In support of their position, the debtors had relied on the Third Circuit’s holding in In re PPI Enters. (U.S.), 324 F.3d 197 (3d Cir. 2003) (PPI). In PPI, the Third Circuit ruled that a plan proposing to pay a landlord’s lease rejection claim in an amount equal to the cap on future rent claims set forth in §502(b)(6) left the landlord’s claim unimpaired. Instead of focusing on the disallowance provisions of the Bankruptcy Code, the bankruptcy court focused on state law and the effect of confirming the proposed plan, notably a discharge of the debtors’ otherwise enforceable liability for the unpaid Make-Whole Amount. Hence the bankruptcy court concluded that the plan impaired the noteholders’ claims unless the plan provided for the payment of the Make-Whole Amount in full.

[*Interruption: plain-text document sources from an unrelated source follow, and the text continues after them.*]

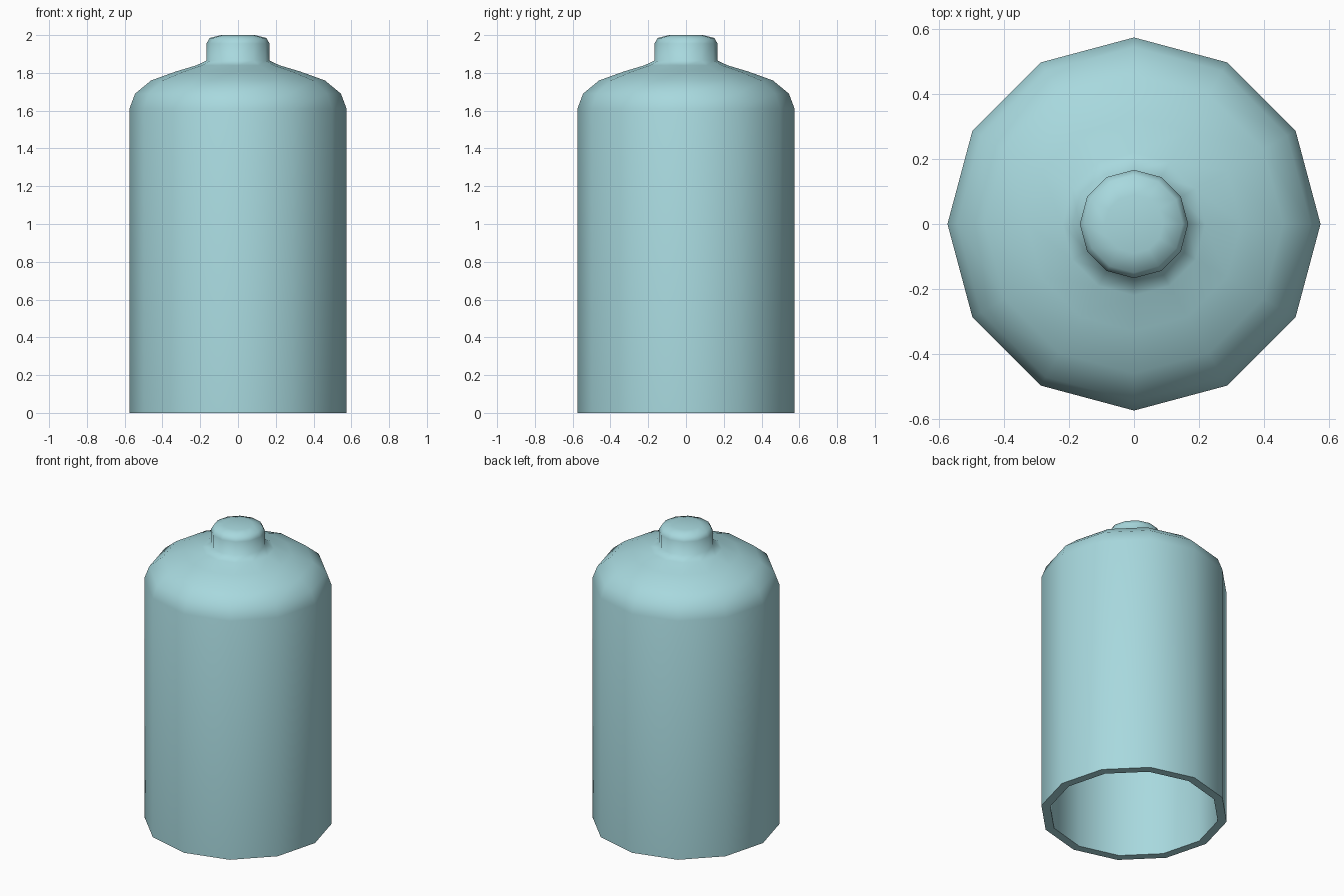
import bpy, bmesh, math

cube = bpy.data.objects.get("Cube")
if cube:
    bpy.data.objects.remove(cube, do_unlink=True)

SIDES = 12
WALL = 0.055

# Single pale teal colour
teal = bpy.data.materials.new("pale_teal")
teal.use_nodes = True
colour = (0.39, 0.69, 0.73, 1)
teal.diffuse_color = colour
teal.node_tree.nodes["Principled BSDF"].inputs["Base Color"].default_value = colour

# Profile (radius, height) from the open bottom, over the shoulder, up the neck
outer = [(0.575, 0), (0.575, 1.61), (0.545, 1.69), (0.46, 1.76), (0.33, 1.807),
         (0.22, 1.84), (0.167, 1.865), (0.167, 1.955), (0.15, 1.985), (0.09, 2.0)]
# Inner wall follows the outer one, a wall thickness inside
inner = [(r - WALL, max(0, z - WALL * (z > 1.7))) for r, z in outer]


def add_rings(bm, profile):
    """Spin a profile into rings of vertices."""
    turns = [2 * math.pi * i / SIDES for i in range(SIDES)]
    return [[bm.verts.new((r * math.cos(a), r * math.sin(a), z)) for a in turns]
            for r, z in profile]


def bridge(bm, lower, upper):
    for i in range(SIDES):
        j = (i + 1) % SIDES
        bm.faces.new((lower[i], lower[j], upper[j], upper[i]))


# Hollow bottle body: inner shell, bottom rim and outer shell in one skin
bm = bmesh.new()
rings = add_rings(bm, inner[::-1] + outer)
for lower, upper in zip(rings, rings[1:]):
    bridge(bm, lower, upper)
bm.faces.new(rings[0][::-1])
bm.faces.new(rings[-1])
bmesh.ops.recalc_face_normals(bm, faces=bm.faces)
mesh = bpy.data.meshes.new("bottle_body")
bm.to_mesh(mesh)
bm.free()
mesh.materials.append(teal)
body = bpy.data.objects.new("bottle_body", mesh)
bpy.context.collection.objects.link(body)

# Smooth walls and shoulder, sharp bottom rim
bpy.ops.object.select_all(action="DESELECT")
body.select_set(True)
bpy.context.view_layer.objects.active = body
bpy.ops.object.shade_smooth_by_angle(angle=math.radians(75))
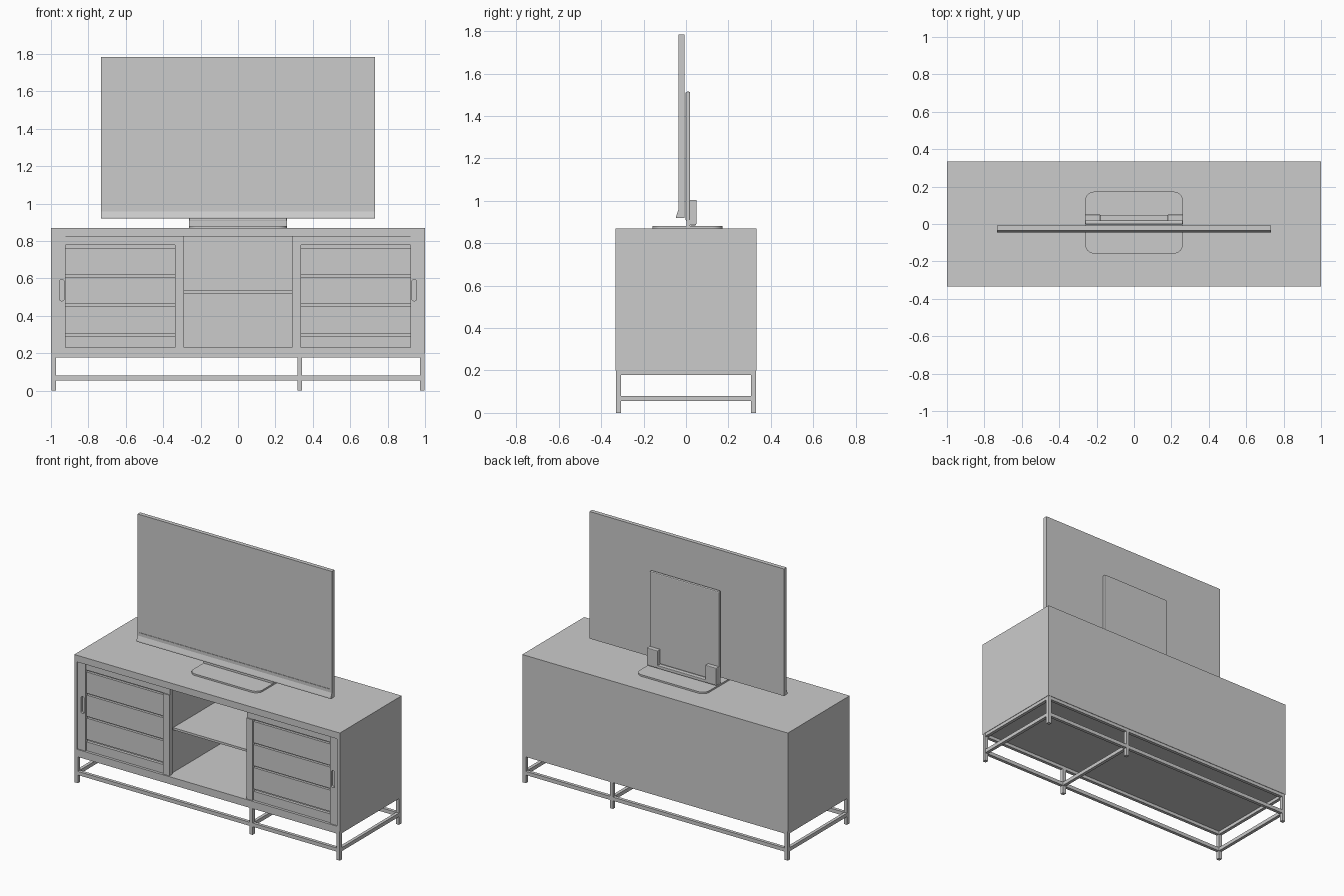
import bpy, bmesh, math
from mathutils import Vector

if "Cube" in bpy.data.objects:
    bpy.data.objects.remove(bpy.data.objects["Cube"])


def obj_from_bm(name, bm):
    bmesh.ops.recalc_face_normals(bm, faces=bm.faces)
    me = bpy.data.meshes.new(name)
    bm.to_mesh(me)
    bm.free()
    ob = bpy.data.objects.new(name, me)
    bpy.context.collection.objects.link(ob)
    return ob


def box(name, x, y, z, bevel=0):
    bm = bmesh.new()
    bmesh.ops.create_cube(bm, size=1)
    for v in bm.verts:
        v.co = Vector([(r[0] + r[1]) / 2 + c * (r[1] - r[0]) for r, c in zip((x, y, z), v.co)])
    ob = obj_from_bm(name, bm)
    if bevel:
        m = ob.modifiers.new("bevel", 'BEVEL')
        m.width, m.segments = bevel, 2
    return ob


def span(s, a, b):
    return tuple(sorted((s * a, s * b)))


def extrude(name, pts, vec):
    bm = bmesh.new()
    f = bm.faces.new([bm.verts.new(p) for p in pts])
    r = bmesh.ops.extrude_face_region(bm, geom=[f])
    new = [v for v in r["geom"] if isinstance(v, bmesh.types.BMVert)]
    bmesh.ops.translate(bm, verts=new, vec=vec)
    # keep the starting cap so the solid is closed
    if not f.is_valid:
        bmesh.ops.holes_fill(bm, edges=bm.edges)
    return obj_from_bm(name, bm)


def rounded_rect(x0, x1, z0, z1, r, n=6):
    pts = []
    for i, (cx, cz) in enumerate(((x1 - r, z1 - r), (x0 + r, z1 - r), (x0 + r, z0 + r), (x1 - r, z0 + r))):
        for k in range(n + 1):
            a = math.pi / 2 * (i + k / n)
            pts.append((cx + r * math.cos(a), cz + r * math.sin(a)))
    return pts


# Cabinet carcass
D = 0.333
box("cabinet_top", (-1, 1), (-D, D), (0.825, 0.87))
box("cabinet_bottom", (-1, 1), (-D, D), (0.20, 0.23))
box("cabinet_back", (-0.98, 0.98), (D - 0.02, D), (0.23, 0.825))
box("centre_shelf", (-0.30, 0.30), (-0.27, D - 0.02), (0.52, 0.535))

for s, side in ((-1, "left"), (1, "right")):
    box(side + "_cabinet_side", span(s, 0.98, 1), (-D, D), (0.23, 0.825))
    box(side + "_divider", span(s, 0.30, 0.32), (-0.28, D - 0.02), (0.23, 0.825))

    # Sliding door: stiles, rails and three slats
    fy = (-0.325, -0.29)
    stile = box(side + "_door_outer_stile", span(s, 0.922, 0.98), fy, (0.23, 0.825))
    box(side + "_door_inner_stile", span(s, 0.29, 0.337), fy, (0.23, 0.78))
    box(side + "_door_top_rail", span(s, 0.29, 0.922), (-0.318, -0.29), (0.78, 0.825))
    box(side + "_door_bottom_rail", span(s, 0.337, 0.922), (-0.315, -0.29), (0.23, 0.29))
    box(side + "_door_backing", span(s, 0.337, 0.922), (-0.295, -0.288), (0.29, 0.78))
    for i in range(3):
        z = 0.305 + i * 0.157
        box(f"{side}_door_slat_{i + 1}", span(s, 0.337, 0.922), (-0.312, -0.294), (z, z + 0.145))

    # Recessed finger pull cut into the outer stile
    a, b = span(s, 0.93, 0.955)
    cutter = extrude(side + "_pull_cutter", [(x, -0.34, z) for x, z in rounded_rect(a, b, 0.48, 0.595, 0.012)],
                     (0, 0.03, 0))
    cutter.hide_render = True
    cutter.hide_viewport = True
    m = stile.modifiers.new("pull", 'BOOLEAN')
    m.operation, m.object, m.solver = 'DIFFERENCE', cutter, 'EXACT'

# Metal base: six legs, two rings of rails, one cross rail
lx, ly, h = 0.986, 0.319, 0.012
for i, x in enumerate((-lx, 0.33, lx)):
    for y, end in ((-ly, "front"), (ly, "back")):
        box(f"{end}_leg_{i + 1}", (x - h, x + h), (y - h, y + h), (0, 0.2))
for z0, z1, level in ((0.055, 0.08, "lower"), (0.178, 0.2, "upper")):
    for y, end in ((-ly, "front"), (ly, "back")):
        box(f"{level}_{end}_rail", (-lx, lx), (y - h + 0.001, y + h - 0.001), (z0, z1))
    for x, end in ((-lx, "left"), (lx, "right")):
        box(f"{level}_{end}_rail", (x - h + 0.001, x + h - 0.001), (-ly, ly), (z0, z1))
box("lower_cross_rail", (0.33 - h + 0.001, 0.33 + h - 0.001), (-ly, ly), (0.055, 0.08))

# Television body: side profile with a flared chin, screen inset in the front
profile = [(-0.008, 0.92), (-0.046, 0.92), (-0.046, 0.928), (-0.036, 0.958),
           (-0.036, 1.785), (-0.008, 1.785)]
tv = extrude("television_body", [(-0.732, y, z) for y, z in profile], (1.464, 0, 0))
bm = bmesh.new()
bm.from_mesh(tv.data)
front = [f for f in bm.faces if f.calc_center_median().y < -0.0355 and f.calc_area() > 0.8]
bmesh.ops.inset_region(bm, faces=front, thickness=0.015)
for v in front[0].verts:
    if v.co.z < 1.2:
        v.co.z = 0.98
deep = bmesh.ops.extrude_face_region(bm, geom=front)
bmesh.ops.translate(bm, verts=[v for v in deep["geom"] if isinstance(v, bmesh.types.BMVert)], vec=(0, 0.003, 0))
bmesh.ops.delete(bm, geom=[f for f in front if f.is_valid], context='FACES_ONLY')
bm.to_mesh(tv.data)
bm.free()

# Rear housing, stand brackets and base plate
box("rear_housing", (-0.262, 0.262), (-0.002, 0.02), (0.905, 1.515), 0.006)
box("stand_neck", (-0.262, 0.262), (0.002, 0.018), (0.875, 0.91))
box("stand_crossbar", (-0.262, 0.262), (0.018, 0.048), (0.885, 0.905), 0.003)
for s, side in ((-1, "left"), (1, "right")):
    box(side + "_stand_bracket", span(s, 0.18, 0.262), (0.015, 0.05), (0.89, 1.005), 0.004)
base = extrude("stand_base", [(x, y, 0.868) for x, y in rounded_rect(-0.262, 0.262, -0.158, 0.173, 0.05)],
               (0, 0, 0.013))
base.data.shade_smooth()
base.data.set_sharp_from_angle(angle=math.radians(30))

The debtors appealed the bankruptcy court’s ruling directly to the Fifth Circuit rather than the district court because the case raised important and unsettled questions of law.

The Fifth Circuit’s Opinion. On appeal, the Fifth Circuit (1) reversed the bankruptcy court holding that the debtors’ plan impaired the unsecured noteholders’ claims; and (2) vacated and remanded for reconsideration determinations by the bankruptcy court. The Fifth Circuit first analyzed the Make-Whole Amount and the question of impairment, and then turned to the question of post-petition interest.

The Fifth Circuit observed that the bankruptcy court “never decided whether the Code disallows the make-whole amount as ‘unmatured interest’ under section 502(b)(2).” The Fifth Circuit determined that the bankruptcy court improperly focused on whether the unsecured noteholders’ claims were enforceable under state law when the proper inquiry was whether those claims were allowable under the Bankruptcy Code.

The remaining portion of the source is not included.